Researchers from the National University of Ireland Galway (NUI Galway ) have today (Thursday ) revealed a significant breakthrough in soft robotics which could help patients requiring implanted medical devices such as breast implants, pacemakers, neural probes, glucose biosensors and drug and cell delivery devices.
The research, details of which are being revealed for the first time this morning, represents a considerable advance in combatting problems which can lead to the rejection of implanted devices by the human body.
These devices are not without problems, caused in part by the body’s own protection responses. These complex and unpredictable foreign body responses impair device function and drastically limit the long-term performance and therapeutic efficacy of these devices.
One such foreign body response is fibrosis, a process whereby a dense fibrous capsule surrounds the implanted device which can cause device failure or impede its function. Implantable medical devices have various failure rates that can be attributed to fibrosis ranging from 30% to 50% for implantable pacemakers or 30% for mammoplasty prosthetics.
A radical new vision for medical devices to address this problem was published today in the internationally respected journal, Science Robotics. The study was led by researchers from NUI Galway, MIT and the SFI research centre AMBER, among others. The research describes the use of soft robotics to modify the body’s response to implanted devices. Soft robots are flexible devices that can be implanted into the body.

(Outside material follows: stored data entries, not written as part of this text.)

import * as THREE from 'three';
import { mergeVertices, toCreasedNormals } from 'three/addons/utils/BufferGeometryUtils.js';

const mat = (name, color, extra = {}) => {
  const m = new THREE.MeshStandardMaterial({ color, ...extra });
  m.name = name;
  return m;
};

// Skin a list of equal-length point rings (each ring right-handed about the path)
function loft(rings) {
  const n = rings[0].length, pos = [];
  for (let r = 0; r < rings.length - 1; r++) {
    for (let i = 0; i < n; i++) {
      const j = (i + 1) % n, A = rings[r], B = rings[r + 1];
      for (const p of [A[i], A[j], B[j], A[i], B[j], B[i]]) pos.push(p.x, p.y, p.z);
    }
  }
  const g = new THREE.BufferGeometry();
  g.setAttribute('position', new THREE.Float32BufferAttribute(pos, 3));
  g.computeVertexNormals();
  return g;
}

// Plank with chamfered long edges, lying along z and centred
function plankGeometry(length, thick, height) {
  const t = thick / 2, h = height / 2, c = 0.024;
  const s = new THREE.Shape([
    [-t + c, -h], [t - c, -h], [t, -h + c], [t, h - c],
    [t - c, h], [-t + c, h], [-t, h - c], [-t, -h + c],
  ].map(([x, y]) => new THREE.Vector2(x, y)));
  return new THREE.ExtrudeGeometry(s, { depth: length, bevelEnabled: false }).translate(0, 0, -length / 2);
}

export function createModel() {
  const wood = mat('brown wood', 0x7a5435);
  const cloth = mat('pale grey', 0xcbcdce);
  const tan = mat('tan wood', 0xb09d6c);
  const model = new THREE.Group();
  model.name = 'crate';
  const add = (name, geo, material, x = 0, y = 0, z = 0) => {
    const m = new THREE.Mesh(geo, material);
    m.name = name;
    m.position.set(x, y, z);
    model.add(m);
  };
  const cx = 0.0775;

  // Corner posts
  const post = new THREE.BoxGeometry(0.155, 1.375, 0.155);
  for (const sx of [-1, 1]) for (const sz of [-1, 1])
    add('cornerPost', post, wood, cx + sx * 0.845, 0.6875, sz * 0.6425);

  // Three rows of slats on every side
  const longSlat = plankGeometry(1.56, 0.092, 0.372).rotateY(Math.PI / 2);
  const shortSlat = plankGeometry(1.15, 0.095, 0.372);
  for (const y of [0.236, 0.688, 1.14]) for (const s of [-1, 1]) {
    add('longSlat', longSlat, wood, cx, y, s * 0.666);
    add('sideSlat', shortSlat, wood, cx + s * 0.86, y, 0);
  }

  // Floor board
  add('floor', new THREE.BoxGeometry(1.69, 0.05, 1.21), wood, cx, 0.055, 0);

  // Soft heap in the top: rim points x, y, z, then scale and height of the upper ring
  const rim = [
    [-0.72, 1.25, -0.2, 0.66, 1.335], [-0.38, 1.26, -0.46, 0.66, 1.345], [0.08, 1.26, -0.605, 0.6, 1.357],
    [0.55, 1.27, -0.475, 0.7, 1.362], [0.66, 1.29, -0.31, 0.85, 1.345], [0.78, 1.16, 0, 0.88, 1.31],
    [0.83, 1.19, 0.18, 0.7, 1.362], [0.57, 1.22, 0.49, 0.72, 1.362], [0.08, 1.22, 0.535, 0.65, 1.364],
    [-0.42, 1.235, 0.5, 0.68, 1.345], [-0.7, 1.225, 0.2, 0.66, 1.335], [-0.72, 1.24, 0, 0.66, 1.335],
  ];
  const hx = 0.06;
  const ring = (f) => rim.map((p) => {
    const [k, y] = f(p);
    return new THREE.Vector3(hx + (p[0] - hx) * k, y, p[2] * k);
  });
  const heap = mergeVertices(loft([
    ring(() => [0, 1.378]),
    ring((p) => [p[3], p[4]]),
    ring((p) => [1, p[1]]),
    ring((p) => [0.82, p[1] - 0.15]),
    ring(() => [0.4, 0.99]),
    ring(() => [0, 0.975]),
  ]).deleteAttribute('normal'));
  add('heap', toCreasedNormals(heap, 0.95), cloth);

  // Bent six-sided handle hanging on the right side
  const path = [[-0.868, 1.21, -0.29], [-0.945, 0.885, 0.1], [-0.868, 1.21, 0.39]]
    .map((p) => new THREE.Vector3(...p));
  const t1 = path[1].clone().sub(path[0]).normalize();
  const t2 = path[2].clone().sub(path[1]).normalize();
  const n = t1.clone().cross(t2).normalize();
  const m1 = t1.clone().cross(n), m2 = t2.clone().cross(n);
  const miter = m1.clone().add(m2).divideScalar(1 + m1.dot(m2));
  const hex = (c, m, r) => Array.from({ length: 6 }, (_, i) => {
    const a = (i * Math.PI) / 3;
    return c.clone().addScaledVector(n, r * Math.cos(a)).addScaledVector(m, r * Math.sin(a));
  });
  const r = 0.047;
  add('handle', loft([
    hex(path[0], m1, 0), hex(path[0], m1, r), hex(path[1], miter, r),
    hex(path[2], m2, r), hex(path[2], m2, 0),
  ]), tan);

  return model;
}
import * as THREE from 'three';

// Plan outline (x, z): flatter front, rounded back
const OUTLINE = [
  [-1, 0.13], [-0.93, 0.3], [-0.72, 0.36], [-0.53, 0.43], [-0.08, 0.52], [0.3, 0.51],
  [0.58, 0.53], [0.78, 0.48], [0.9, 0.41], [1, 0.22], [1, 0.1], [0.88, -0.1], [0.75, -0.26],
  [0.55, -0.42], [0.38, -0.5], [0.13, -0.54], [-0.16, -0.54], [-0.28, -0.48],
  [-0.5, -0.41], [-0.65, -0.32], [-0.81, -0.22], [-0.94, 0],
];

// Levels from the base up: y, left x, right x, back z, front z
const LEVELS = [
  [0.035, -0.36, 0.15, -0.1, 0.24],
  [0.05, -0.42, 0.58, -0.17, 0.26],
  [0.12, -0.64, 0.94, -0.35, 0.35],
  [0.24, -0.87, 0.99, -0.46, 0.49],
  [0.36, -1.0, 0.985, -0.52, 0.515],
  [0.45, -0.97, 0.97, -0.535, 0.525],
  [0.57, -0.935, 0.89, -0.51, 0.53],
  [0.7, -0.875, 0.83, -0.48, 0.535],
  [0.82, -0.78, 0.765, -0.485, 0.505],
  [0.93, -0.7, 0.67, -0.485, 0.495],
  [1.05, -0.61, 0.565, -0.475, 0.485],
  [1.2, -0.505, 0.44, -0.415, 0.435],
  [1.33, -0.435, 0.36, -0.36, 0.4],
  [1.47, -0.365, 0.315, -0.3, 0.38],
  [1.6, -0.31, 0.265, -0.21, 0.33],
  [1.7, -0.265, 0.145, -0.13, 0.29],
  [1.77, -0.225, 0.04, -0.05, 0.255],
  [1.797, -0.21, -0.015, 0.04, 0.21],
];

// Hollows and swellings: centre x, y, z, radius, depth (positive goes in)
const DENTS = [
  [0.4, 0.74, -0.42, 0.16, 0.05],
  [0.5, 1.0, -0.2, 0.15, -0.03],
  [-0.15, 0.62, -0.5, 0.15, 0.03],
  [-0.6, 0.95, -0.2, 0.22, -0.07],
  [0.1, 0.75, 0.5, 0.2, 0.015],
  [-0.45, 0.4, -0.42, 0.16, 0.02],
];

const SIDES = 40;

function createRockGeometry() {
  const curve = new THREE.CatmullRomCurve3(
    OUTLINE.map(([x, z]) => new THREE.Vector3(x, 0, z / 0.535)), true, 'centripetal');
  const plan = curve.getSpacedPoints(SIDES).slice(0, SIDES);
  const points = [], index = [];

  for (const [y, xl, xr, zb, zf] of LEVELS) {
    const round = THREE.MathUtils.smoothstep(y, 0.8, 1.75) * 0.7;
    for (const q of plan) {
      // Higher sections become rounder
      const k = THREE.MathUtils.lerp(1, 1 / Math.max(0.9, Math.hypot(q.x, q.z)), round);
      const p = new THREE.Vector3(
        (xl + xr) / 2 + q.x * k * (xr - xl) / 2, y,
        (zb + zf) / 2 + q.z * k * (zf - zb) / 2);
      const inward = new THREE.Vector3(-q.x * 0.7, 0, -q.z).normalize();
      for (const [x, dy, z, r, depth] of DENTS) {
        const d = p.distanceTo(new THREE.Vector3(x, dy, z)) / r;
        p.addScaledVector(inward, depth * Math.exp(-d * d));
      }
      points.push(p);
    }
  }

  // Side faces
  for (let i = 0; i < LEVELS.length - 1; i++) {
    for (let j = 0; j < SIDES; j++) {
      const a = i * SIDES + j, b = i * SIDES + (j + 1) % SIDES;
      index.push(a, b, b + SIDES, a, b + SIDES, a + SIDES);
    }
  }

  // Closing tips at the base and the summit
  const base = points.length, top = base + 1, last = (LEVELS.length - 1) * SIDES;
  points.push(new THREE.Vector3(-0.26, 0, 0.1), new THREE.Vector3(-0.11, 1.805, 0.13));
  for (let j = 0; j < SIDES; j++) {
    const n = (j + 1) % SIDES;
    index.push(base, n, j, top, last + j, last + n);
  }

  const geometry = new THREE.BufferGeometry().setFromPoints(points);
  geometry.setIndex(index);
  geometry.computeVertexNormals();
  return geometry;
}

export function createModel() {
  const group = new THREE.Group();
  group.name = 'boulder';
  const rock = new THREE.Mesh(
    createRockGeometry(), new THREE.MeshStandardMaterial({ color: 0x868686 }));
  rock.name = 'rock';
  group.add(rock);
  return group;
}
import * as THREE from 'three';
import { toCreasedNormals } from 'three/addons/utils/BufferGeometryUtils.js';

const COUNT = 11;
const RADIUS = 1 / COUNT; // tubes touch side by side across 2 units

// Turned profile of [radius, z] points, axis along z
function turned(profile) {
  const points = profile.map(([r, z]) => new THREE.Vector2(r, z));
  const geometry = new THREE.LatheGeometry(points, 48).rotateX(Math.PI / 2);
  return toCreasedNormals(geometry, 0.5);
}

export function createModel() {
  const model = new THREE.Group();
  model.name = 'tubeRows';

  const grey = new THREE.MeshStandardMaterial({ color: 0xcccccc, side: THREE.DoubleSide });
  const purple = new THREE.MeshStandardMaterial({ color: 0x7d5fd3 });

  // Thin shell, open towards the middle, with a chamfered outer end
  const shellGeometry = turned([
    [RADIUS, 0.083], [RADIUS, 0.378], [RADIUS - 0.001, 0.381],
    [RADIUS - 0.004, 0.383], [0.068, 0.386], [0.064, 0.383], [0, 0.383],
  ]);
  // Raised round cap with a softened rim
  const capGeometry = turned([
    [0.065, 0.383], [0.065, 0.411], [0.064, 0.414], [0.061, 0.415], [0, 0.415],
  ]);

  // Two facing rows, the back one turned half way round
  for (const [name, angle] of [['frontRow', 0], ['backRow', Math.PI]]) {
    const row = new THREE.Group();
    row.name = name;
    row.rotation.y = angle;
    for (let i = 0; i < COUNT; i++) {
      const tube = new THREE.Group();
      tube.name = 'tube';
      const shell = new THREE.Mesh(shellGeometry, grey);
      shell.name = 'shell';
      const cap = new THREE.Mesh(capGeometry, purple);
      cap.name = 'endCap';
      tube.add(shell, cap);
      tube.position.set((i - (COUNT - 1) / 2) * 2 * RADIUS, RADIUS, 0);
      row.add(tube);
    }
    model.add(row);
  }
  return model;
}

The transatlantic partnership of scientists have created a tiny mechanically actuated soft robotic device known as a dynamic soft reservoir (DSR ) that has been shown to significantly reduce the build-up of the fibrous capsule by manipulating the environment at the interface between the device and the body.